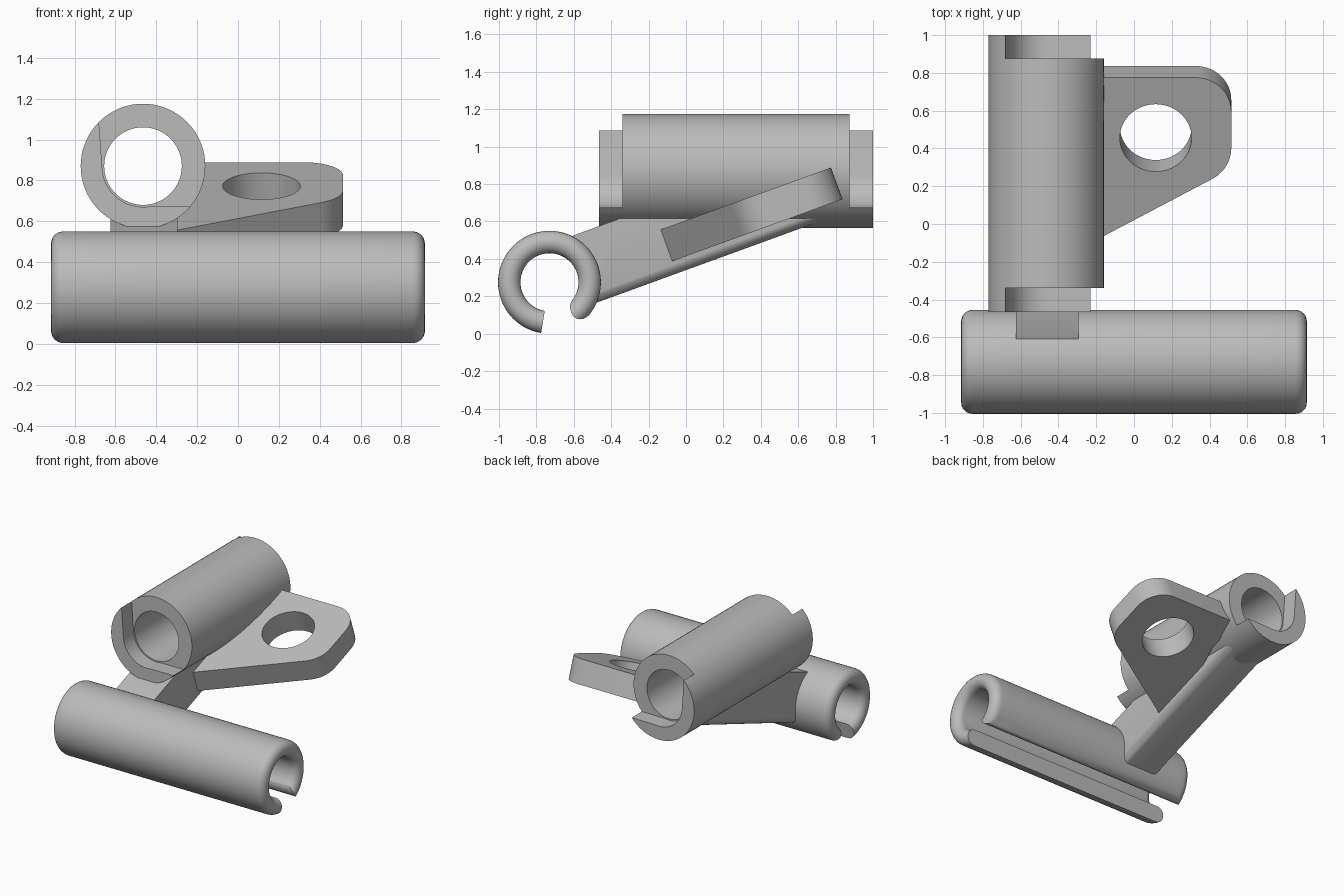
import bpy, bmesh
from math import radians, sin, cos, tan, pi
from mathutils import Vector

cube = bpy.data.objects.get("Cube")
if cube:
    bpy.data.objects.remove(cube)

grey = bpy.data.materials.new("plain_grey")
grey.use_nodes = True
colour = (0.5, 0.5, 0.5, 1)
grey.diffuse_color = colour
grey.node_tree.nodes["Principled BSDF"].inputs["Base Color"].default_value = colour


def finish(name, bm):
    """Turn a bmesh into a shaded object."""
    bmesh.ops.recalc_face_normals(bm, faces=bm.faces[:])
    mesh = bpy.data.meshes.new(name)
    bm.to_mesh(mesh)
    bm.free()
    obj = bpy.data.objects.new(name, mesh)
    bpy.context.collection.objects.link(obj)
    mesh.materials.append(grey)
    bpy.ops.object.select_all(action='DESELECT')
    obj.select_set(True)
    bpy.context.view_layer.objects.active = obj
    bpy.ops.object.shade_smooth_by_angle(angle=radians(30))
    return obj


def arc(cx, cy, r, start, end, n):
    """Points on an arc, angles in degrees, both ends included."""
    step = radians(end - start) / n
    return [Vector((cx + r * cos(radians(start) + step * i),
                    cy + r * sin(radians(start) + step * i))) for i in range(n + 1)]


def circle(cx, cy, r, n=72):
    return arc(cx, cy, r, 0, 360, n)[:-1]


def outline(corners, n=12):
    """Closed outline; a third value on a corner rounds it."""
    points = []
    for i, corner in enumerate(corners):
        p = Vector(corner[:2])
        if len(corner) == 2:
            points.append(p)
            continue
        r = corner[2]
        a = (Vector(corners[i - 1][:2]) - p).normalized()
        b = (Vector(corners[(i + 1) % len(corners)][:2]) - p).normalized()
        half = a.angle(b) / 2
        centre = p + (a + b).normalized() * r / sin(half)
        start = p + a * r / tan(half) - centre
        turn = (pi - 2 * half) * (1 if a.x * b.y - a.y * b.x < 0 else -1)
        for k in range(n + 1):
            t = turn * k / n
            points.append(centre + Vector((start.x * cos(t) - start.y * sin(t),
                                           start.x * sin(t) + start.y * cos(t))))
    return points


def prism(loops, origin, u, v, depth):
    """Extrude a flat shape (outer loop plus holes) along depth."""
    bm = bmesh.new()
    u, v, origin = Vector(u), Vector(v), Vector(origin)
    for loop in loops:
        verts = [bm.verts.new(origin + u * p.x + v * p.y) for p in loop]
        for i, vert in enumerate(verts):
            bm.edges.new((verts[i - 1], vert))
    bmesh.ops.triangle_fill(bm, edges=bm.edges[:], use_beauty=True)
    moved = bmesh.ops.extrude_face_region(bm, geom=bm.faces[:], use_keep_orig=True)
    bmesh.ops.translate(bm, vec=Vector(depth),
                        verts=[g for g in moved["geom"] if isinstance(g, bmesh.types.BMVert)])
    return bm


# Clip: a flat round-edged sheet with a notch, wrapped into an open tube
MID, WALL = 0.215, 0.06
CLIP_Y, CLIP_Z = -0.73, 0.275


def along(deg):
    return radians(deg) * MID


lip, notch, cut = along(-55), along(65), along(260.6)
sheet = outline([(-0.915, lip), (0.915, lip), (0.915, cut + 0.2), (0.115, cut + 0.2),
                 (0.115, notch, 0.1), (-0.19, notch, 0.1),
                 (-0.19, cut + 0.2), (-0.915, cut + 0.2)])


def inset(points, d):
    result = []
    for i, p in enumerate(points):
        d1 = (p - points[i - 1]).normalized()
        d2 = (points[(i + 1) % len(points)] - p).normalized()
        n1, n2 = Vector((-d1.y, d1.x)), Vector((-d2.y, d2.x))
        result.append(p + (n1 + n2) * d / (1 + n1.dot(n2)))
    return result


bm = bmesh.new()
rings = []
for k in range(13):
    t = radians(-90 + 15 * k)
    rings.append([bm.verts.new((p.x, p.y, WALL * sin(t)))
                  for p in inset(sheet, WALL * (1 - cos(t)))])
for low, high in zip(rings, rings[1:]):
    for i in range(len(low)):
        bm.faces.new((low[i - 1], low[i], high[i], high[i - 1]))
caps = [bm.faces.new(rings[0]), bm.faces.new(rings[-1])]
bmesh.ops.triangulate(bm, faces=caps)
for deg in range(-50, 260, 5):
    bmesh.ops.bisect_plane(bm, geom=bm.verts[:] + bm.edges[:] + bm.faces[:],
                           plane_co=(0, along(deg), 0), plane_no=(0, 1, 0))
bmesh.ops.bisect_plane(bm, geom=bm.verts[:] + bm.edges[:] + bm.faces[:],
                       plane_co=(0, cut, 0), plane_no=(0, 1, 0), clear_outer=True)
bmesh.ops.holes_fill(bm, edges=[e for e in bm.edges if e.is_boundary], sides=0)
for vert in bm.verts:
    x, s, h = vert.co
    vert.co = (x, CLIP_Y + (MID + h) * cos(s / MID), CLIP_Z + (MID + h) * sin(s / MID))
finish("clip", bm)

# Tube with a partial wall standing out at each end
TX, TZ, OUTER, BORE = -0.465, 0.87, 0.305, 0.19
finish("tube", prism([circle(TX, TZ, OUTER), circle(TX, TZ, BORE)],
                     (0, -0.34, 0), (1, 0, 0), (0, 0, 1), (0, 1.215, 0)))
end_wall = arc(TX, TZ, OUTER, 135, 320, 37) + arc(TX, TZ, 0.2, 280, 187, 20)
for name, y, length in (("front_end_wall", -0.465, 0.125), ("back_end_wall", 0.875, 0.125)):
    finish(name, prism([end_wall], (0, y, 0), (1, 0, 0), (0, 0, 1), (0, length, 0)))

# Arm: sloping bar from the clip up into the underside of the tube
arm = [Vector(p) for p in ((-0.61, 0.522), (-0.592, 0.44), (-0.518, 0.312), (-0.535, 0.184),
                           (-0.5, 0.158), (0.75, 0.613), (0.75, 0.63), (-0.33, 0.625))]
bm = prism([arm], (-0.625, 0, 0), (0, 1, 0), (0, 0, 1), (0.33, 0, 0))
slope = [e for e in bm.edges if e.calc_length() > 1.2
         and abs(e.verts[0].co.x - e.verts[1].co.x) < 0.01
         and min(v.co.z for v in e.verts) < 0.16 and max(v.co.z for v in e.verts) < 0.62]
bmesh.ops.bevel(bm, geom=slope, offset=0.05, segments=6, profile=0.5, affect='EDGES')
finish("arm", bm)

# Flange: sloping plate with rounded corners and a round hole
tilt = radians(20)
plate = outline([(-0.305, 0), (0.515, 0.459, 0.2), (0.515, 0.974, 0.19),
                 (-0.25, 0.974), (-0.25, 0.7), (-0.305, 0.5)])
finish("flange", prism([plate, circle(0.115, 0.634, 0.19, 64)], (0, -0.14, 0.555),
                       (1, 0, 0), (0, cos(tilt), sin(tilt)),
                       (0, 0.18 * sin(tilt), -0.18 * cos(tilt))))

========================

-- What this task involves --
Every word of the material above should be copied exactly; no pictures.

-- Problem solution --
import bpy, bmesh
from math import radians, sin, cos, tan, pi
from mathutils import Vector

cube = bpy.data.objects.get("Cube")
if cube:
    bpy.data.objects.remove(cube)

grey = bpy.data.materials.new("plain_grey")
grey.use_nodes = True
colour = (0.5, 0.5, 0.5, 1)
grey.diffuse_color = colour
grey.node_tree.nodes["Principled BSDF"].inputs["Base Color"].default_value = colour


def finish(name, bm):
    """Turn a bmesh into a shaded object."""
    bmesh.ops.recalc_face_normals(bm, faces=bm.faces[:])
    mesh = bpy.data.meshes.new(name)
    bm.to_mesh(mesh)
    bm.free()
    obj = bpy.data.objects.new(name, mesh)
    bpy.context.collection.objects.link(obj)
    mesh.materials.append(grey)
    bpy.ops.object.select_all(action='DESELECT')
    obj.select_set(True)
    bpy.context.view_layer.objects.active = obj
    bpy.ops.object.shade_smooth_by_angle(angle=radians(30))
    return obj


def arc(cx, cy, r, start, end, n):
    """Points on an arc, angles in degrees, both ends included."""
    step = radians(end - start) / n
    return [Vector((cx + r * cos(radians(start) + step * i),
                    cy + r * sin(radians(start) + step * i))) for i in range(n + 1)]


def circle(cx, cy, r, n=72):
    return arc(cx, cy, r, 0, 360, n)[:-1]


def outline(corners, n=12):
    """Closed outline; a third value on a corner rounds it."""
    points = []
    for i, corner in enumerate(corners):
        p = Vector(corner[:2])
        if len(corner) == 2:
            points.append(p)
            continue
        r = corner[2]
        a = (Vector(corners[i - 1][:2]) - p).normalized()
        b = (Vector(corners[(i + 1) % len(corners)][:2]) - p).normalized()
        half = a.angle(b) / 2
        centre = p + (a + b).normalized() * r / sin(half)
        start = p + a * r / tan(half) - centre
        turn = (pi - 2 * half) * (1 if a.x * b.y - a.y * b.x < 0 else -1)
        for k in range(n + 1):
            t = turn * k / n
            points.append(centre + Vector((start.x * cos(t) - start.y * sin(t),
                                           start.x * sin(t) + start.y * cos(t))))
    return points


def prism(loops, origin, u, v, depth):
    """Extrude a flat shape (outer loop plus holes) along depth."""
    bm = bmesh.new()
    u, v, origin = Vector(u), Vector(v), Vector(origin)
    for loop in loops:
        verts = [bm.verts.new(origin + u * p.x + v * p.y) for p in loop]
        for i, vert in enumerate(verts):
            bm.edges.new((verts[i - 1], vert))
    bmesh.ops.triangle_fill(bm, edges=bm.edges[:], use_beauty=True)
    moved = bmesh.ops.extrude_face_region(bm, geom=bm.faces[:], use_keep_orig=True)
    bmesh.ops.translate(bm, vec=Vector(depth),
                        verts=[g for g in moved["geom"] if isinstance(g, bmesh.types.BMVert)])
    return bm


# Clip: a flat round-edged sheet with a notch, wrapped into an open tube
MID, WALL = 0.215, 0.06
CLIP_Y, CLIP_Z = -0.73, 0.275


def along(deg):
    return radians(deg) * MID


lip, notch, cut = along(-55), along(65), along(260.6)
sheet = outline([(-0.915, lip), (0.915, lip), (0.915, cut + 0.2), (0.115, cut + 0.2),
                 (0.115, notch, 0.1), (-0.19, notch, 0.1),
                 (-0.19, cut + 0.2), (-0.915, cut + 0.2)])


def inset(points, d):
    result = []
    for i, p in enumerate(points):
        d1 = (p - points[i - 1]).normalized()
        d2 = (points[(i + 1) % len(points)] - p).normalized()
        n1, n2 = Vector((-d1.y, d1.x)), Vector((-d2.y, d2.x))
        result.append(p + (n1 + n2) * d / (1 + n1.dot(n2)))
    return result


bm = bmesh.new()
rings = []
for k in range(13):
    t = radians(-90 + 15 * k)
    rings.append([bm.verts.new((p.x, p.y, WALL * sin(t)))
                  for p in inset(sheet, WALL * (1 - cos(t)))])
for low, high in zip(rings, rings[1:]):
    for i in range(len(low)):
        bm.faces.new((low[i - 1], low[i], high[i], high[i - 1]))
caps = [bm.faces.new(rings[0]), bm.faces.new(rings[-1])]
bmesh.ops.triangulate(bm, faces=caps)
for deg in range(-50, 260, 5):
    bmesh.ops.bisect_plane(bm, geom=bm.verts[:] + bm.edges[:] + bm.faces[:],
                           plane_co=(0, along(deg), 0), plane_no=(0, 1, 0))
bmesh.ops.bisect_plane(bm, geom=bm.verts[:] + bm.edges[:] + bm.faces[:],
                       plane_co=(0, cut, 0), plane_no=(0, 1, 0), clear_outer=True)
bmesh.ops.holes_fill(bm, edges=[e for e in bm.edges if e.is_boundary], sides=0)
for vert in bm.verts:
    x, s, h = vert.co
    vert.co = (x, CLIP_Y + (MID + h) * cos(s / MID), CLIP_Z + (MID + h) * sin(s / MID))
finish("clip", bm)

# Tube with a partial wall standing out at each end
TX, TZ, OUTER, BORE = -0.465, 0.87, 0.305, 0.19
finish("tube", prism([circle(TX, TZ, OUTER), circle(TX, TZ, BORE)],
                     (0, -0.34, 0), (1, 0, 0), (0, 0, 1), (0, 1.215, 0)))
end_wall = arc(TX, TZ, OUTER, 135, 320, 37) + arc(TX, TZ, 0.2, 280, 187, 20)
for name, y, length in (("front_end_wall", -0.465, 0.125), ("back_end_wall", 0.875, 0.125)):
    finish(name, prism([end_wall], (0, y, 0), (1, 0, 0), (0, 0, 1), (0, length, 0)))

# Arm: sloping bar from the clip up into the underside of the tube
arm = [Vector(p) for p in ((-0.61, 0.522), (-0.592, 0.44), (-0.518, 0.312), (-0.535, 0.184),
                           (-0.5, 0.158), (0.75, 0.613), (0.75, 0.63), (-0.33, 0.625))]
bm = prism([arm], (-0.625, 0, 0), (0, 1, 0), (0, 0, 1), (0.33, 0, 0))
slope = [e for e in bm.edges if e.calc_length() > 1.2
         and abs(e.verts[0].co.x - e.verts[1].co.x) < 0.01
         and min(v.co.z for v in e.verts) < 0.16 and max(v.co.z for v in e.verts) < 0.62]
bmesh.ops.bevel(bm, geom=slope, offset=0.05, segments=6, profile=0.5, affect='EDGES')
finish("arm", bm)

# Flange: sloping plate with rounded corners and a round hole
tilt = radians(20)
plate = outline([(-0.305, 0), (0.515, 0.459, 0.2), (0.515, 0.974, 0.19),
                 (-0.25, 0.974), (-0.25, 0.7), (-0.305, 0.5)])
finish("flange", prism([plate, circle(0.115, 0.634, 0.19, 64)], (0, -0.14, 0.555),
                       (1, 0, 0), (0, cos(tilt), sin(tilt)),
                       (0, 0.18 * sin(tilt), -0.18 * cos(tilt))))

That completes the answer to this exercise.